Work order: Scan the entries for the string "wide" and give the number of lines that have it, nothing further.

*** Opening Input ***

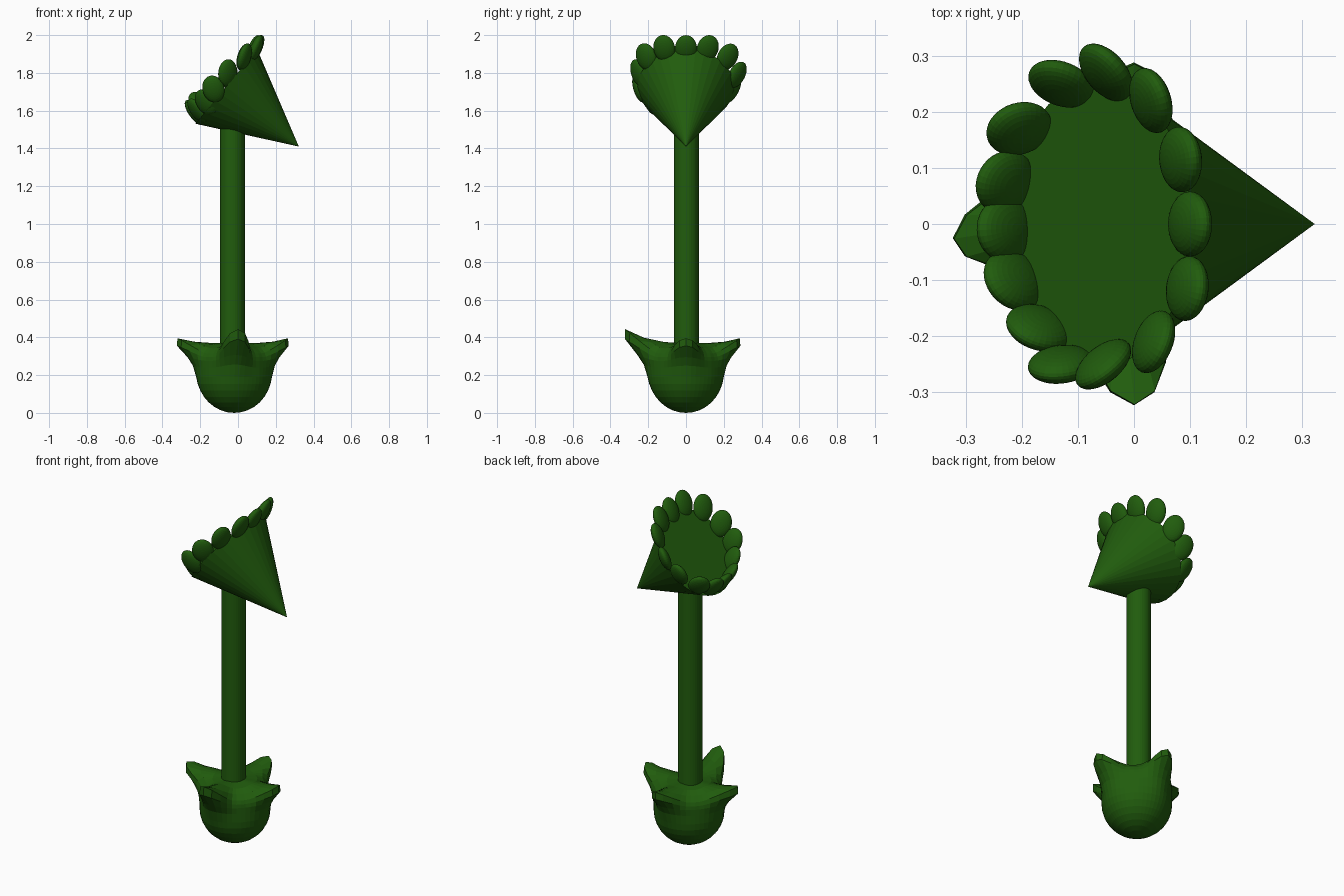
import bpy, bmesh, math
from mathutils import Vector, Matrix

if "Cube" in bpy.data.objects:
    bpy.data.objects.remove(bpy.data.objects["Cube"])

green = bpy.data.materials.new("leaf green")
green.diffuse_color = (0.015, 0.108, 0.004, 1)
green.use_nodes = True
green.node_tree.nodes["Principled BSDF"].inputs["Base Color"].default_value = green.diffuse_color


def make(name, bm):
    bmesh.ops.recalc_face_normals(bm, faces=bm.faces)
    me = bpy.data.meshes.new(name)
    bm.to_mesh(me)
    bm.free()
    me.materials.append(green)
    ob = bpy.data.objects.new(name, me)
    bpy.context.collection.objects.link(ob)
    return ob


# Tilted flower head: a cone with its apex low on the right
apex = Vector((0.322, 0, 1.41))
centre = Vector((-0.062, 0, 1.728))
axis = (centre - apex).normalized()
up = Vector((0, 1, 0)).cross(axis).normalized()
if up.z < 0:
    up = -up
bm = bmesh.new()
frame = Matrix((up, axis.cross(up), axis)).transposed().to_4x4()
bmesh.ops.create_cone(bm, cap_ends=True, segments=32, radius1=0, radius2=0.256,
                      depth=(centre - apex).length,
                      matrix=Matrix.Translation((apex + centre) / 2) @ frame)
bmesh.ops.remove_doubles(bm, verts=bm.verts, dist=1e-4)
make("flower_cone", bm)

# Petals standing around the rim, leaning outward
petals = [
    (0.10, 0.0, 1.93), (0.095, -0.115, 1.93), (0.035, -0.21, 1.885),
    (-0.055, -0.25, 1.80), (-0.13, -0.25, 1.715), (-0.17, -0.185, 1.645),
    (-0.215, -0.10, 1.60), (-0.23, -0.01, 1.585), (-0.23, 0.075, 1.595),
    (-0.205, 0.17, 1.635), (-0.13, 0.25, 1.71), (-0.05, 0.27, 1.79),
    (0.03, 0.22, 1.885), (0.083, 0.115, 1.93)]
for i, p in enumerate(petals):
    p = Vector(p)
    d = p - centre
    radial = (d - axis * d.dot(axis)).normalized()
    c, s = radial.dot(up), radial.y
    lean = 0.5 if s > 0 else 0.3
    long = Vector((-0.145 + 0.535 * c, lean * s, 0.9)).normalized()
    wide = axis.cross(radial)
    wide = (wide - long * wide.dot(long)).normalized()
    thin = long.cross(wide)
    rot = Matrix((long, wide, thin)).transposed().to_4x4()
    bm = bmesh.new()
    bmesh.ops.create_uvsphere(
        bm, u_segments=32, v_segments=16, radius=1,
        matrix=Matrix.Translation(p) @ rot @ Matrix.Diagonal((0.075, 0.058, 0.028, 1)))
    make(f"petal_{i + 1}", bm)

# Stem
bm = bmesh.new()
bmesh.ops.create_cone(bm, cap_ends=True, segments=32, radius1=0.066, radius2=0.066,
                      depth=1.24, matrix=Matrix.Translation((-0.03, 0.002, 0.94)))
make("stem", bm)

# Round base bulb whose upper rim is drawn out into four pointed leaves
SEG = 48
bm = bmesh.new()


def ring(radius, z, pull, lift, power=1.5):
    verts = []
    for k in range(SEG):
        a = 2 * math.pi * k / SEG
        w = ((1 + math.cos(4 * a)) / 2) ** power
        front = max(0, -math.sin(a)) ** 6
        left = max(0, -math.cos(a)) ** 6
        r = radius + pull * w * (1 + 0.35 * front + 0.15 * left)
        verts.append(bm.verts.new((-0.02 + 0.2 * pull * w * abs(math.sin(a)) + r * math.cos(a),
                                   r * math.sin(a) - 0.25 * pull * w * left,
                                   z + lift * w * (1 + 0.6 * front))))
    return verts


rings = []
for j in range(1, 9):
    a = math.pi / 2 * j / 8
    rings.append(ring(0.19 * math.sin(a), 0.19 - 0.19 * math.cos(a), 0.01 * (j / 8) ** 4, 0))
for spec in [(0.19, 0.24, 0.025, 0.01), (0.19, 0.275, 0.05, 0.02),
             (0.188, 0.295, 0.10, 0.06, 2.2), (0.18, 0.315, 0.105, 0.08, 2.2),
             (0.155, 0.342, 0.05, 0.035), (0.12, 0.36, 0.0, 0.01),
             (0.05, 0.37, 0.0, 0.0)]:
    rings.append(ring(*spec))
for lo, hi in zip(rings, rings[1:]):
    for k in range(SEG):
        n = (k + 1) % SEG
        bm.faces.new((lo[k], lo[n], hi[n], hi[k]))
bottom = bm.verts.new((-0.02, 0, 0))
for k in range(SEG):
    bm.faces.new((bottom, rings[0][(k + 1) % SEG], rings[0][k]))
bm.faces.new(rings[-1])
make("base_bulb", bm)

*** Closing Input ***

Response to this task: 4